The relationship between U.S. international development agencies and other U.S. foreign affairs agencies continues to evolve. During the Bush Administration, Defense Secretary Rumsfeld expanded the role of the U.S. military into nation building, and State Department under Secretary Rice promoted the idea of “transformational diplomacy” to replace “transformational development.” Creation of State/F, and its overview of USAID program, planning and budget functions, and the continued integration of USAID into State have affected the way international development and humanitarian assistance are carried out today. While some argue that these changes have reduced the effectiveness and reputation of U.S. international development aid, others believe this integration should deepen. Should the goals and results of the “D” for development be raised to the level of the other two Ds? Is President Obama’s September
2010 foreign policy pledge to make USAID “the premier world international development agency” on track?
Senior Professional Staff Member, House Committee on Foreign Affairs
Fellow, Development Assistance and Governance Initiative, Brookings Institution
Policy Director Foreign Assistance Reform Project
Deputy Assistant Administrator, Bureau for Program Planning and Learning
Adjunct Professor, AU School of International Service
former USAID Mission Director

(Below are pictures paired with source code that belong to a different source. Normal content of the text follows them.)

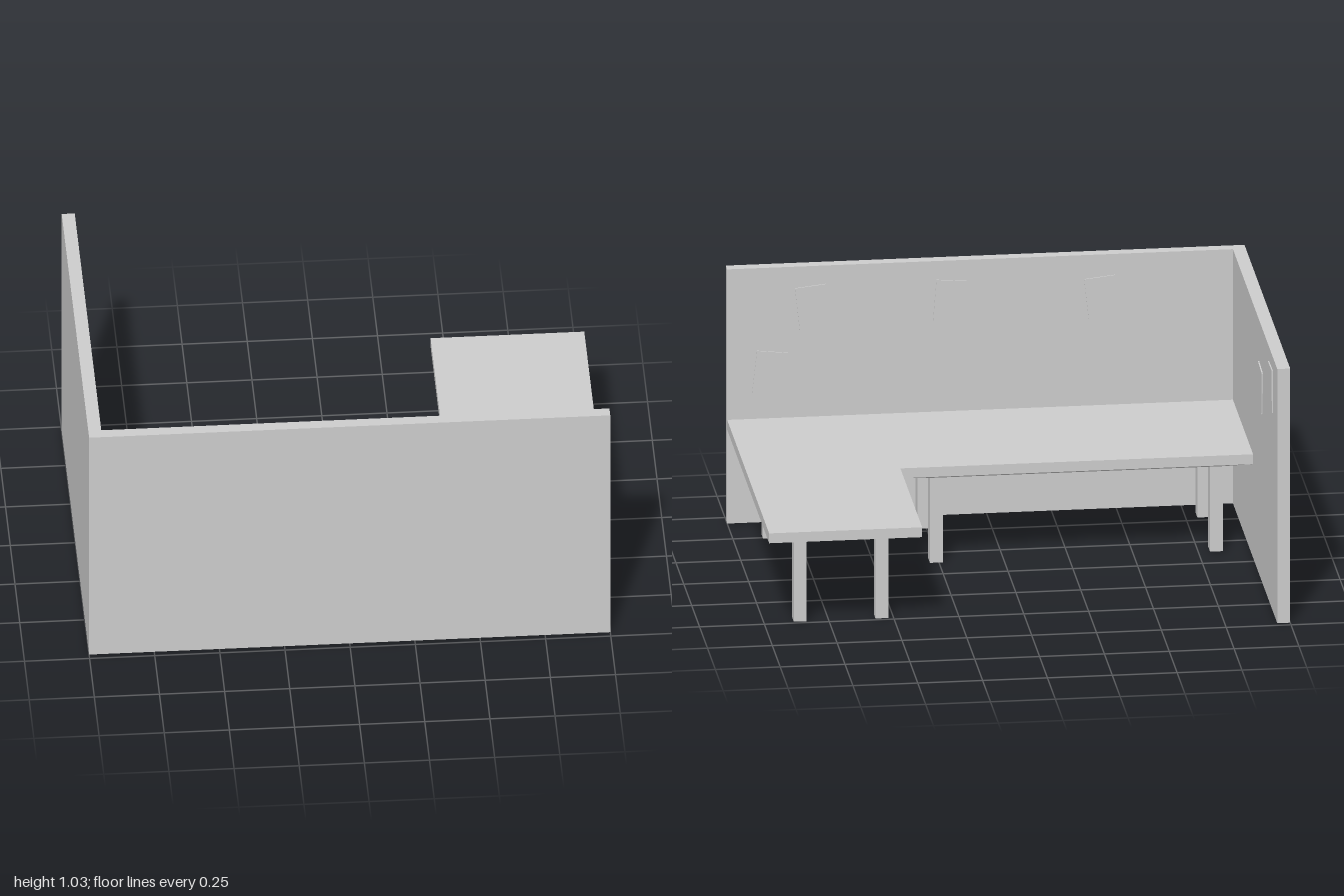
import * as THREE from 'three';

const grey = new THREE.MeshStandardMaterial({ color: 0xcccccc, flatShading: true });

// Horizontal slab from an outline of [x, z] points
function slab(name, outline, y0, y1) {
  const shape = new THREE.Shape(outline.map(([x, z]) => new THREE.Vector2(x, -z)));
  const geo = new THREE.ExtrudeGeometry(shape, { depth: y1 - y0, bevelEnabled: false });
  geo.rotateX(-Math.PI / 2).translate(0, y0, 0);
  const mesh = new THREE.Mesh(geo, grey);
  mesh.name = name;
  return mesh;
}

function box(name, x0, x1, y0, y1, z0, z1) {
  const mesh = new THREE.Mesh(new THREE.BoxGeometry(x1 - x0, y1 - y0, z1 - z0), grey);
  mesh.position.set((x0 + x1) / 2, (y0 + y1) / 2, (z0 + z1) / 2);
  mesh.name = name;
  return mesh;
}

// Box whose bottom face is pulled in to the given rectangle
function taperedPanel(name, [x0, x1, z0, z1], [bx0, bx1, bz0, bz1], y0, y1) {
  const geo = new THREE.BoxGeometry(1, 1, 1);
  const p = geo.attributes.position;
  for (let i = 0; i < p.count; i++) {
    const right = p.getX(i) > 0, front = p.getZ(i) > 0;
    if (p.getY(i) > 0) p.setXYZ(i, right ? x1 : x0, y1, front ? z1 : z0);
    else p.setXYZ(i, right ? bx1 : bx0, y0, front ? bz1 : bz0);
  }
  geo.computeVertexNormals();
  const mesh = new THREE.Mesh(geo, grey);
  mesh.name = name;
  return mesh;
}

export function createModel() {
  const model = new THREE.Group();

  // Partition walls meeting at a corner
  model.add(slab('partitionWalls',
    [[-1, 0.725], [1, 0.725], [1, 0.68], [-0.95, 0.68], [-0.95, -0.725], [-1, -0.725]], 0, 1.03));

  // L-shaped worktop
  model.add(slab('desktop',
    [[-0.95, 0.68], [1, 0.68], [1, -0.65], [0.41, -0.65], [0.41, 0.04], [-0.95, 0.04]], 0.38, 0.42));

  // Tapered supports below each arm of the worktop
  model.add(taperedPanel('mainUnderside',
    [-0.95, 0.41, 0.04, 0.68], [-0.845, 0.285, 0.13, 0.593], 0.345, 0.38));
  model.add(taperedPanel('returnUnderside',
    [0.41, 1, -0.65, 0.68], [0.52, 0.885, -0.485, 0.543], 0.345, 0.38));

  // Legs: centre x, centre z, depth
  const legs = [
    [-0.82, 0.562, 0.06], [-0.82, 0.162, 0.06], [0.26, 0.562, 0.06], [0.26, 0.162, 0.06],
    [0.86, 0.515, 0.053], [0.86, -0.46, 0.05], [0.545, -0.46, 0.05],
  ];
  for (const [x, z, d] of legs) {
    model.add(box('leg', x - 0.025, x + 0.025, 0, 0.35, z - d / 2, z + d / 2));
  }

  // Paper notes on the long wall: x, y, tilt
  const notes = [[0.67, 0.865, -0.11], [0.835, 0.605, 0.11], [0.14, 0.865, 0.08], [-0.445, 0.855, -0.11]];
  for (const [x, y, tilt] of notes) {
    const note = box('wallNote', x - 0.06, x + 0.06, y - 0.085, y + 0.085, 0.675, 0.682);
    note.rotation.z = tilt;
    model.add(note);
  }

  // Paper notes on the side wall: z, y, tilt
  for (const [z, y, tilt] of [[-0.205, 0.775, -0.08], [-0.53, 0.89, 0.03]]) {
    const note = box('sideWallNote', -0.952, -0.945, y - 0.085, y + 0.085, z - 0.06, z + 0.06);
    note.rotation.x = tilt;
    model.add(note);
  }

  return model;
}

Please RSVP to Lauren Boetsch at email@example.com
Free parking in basement garage of SIS building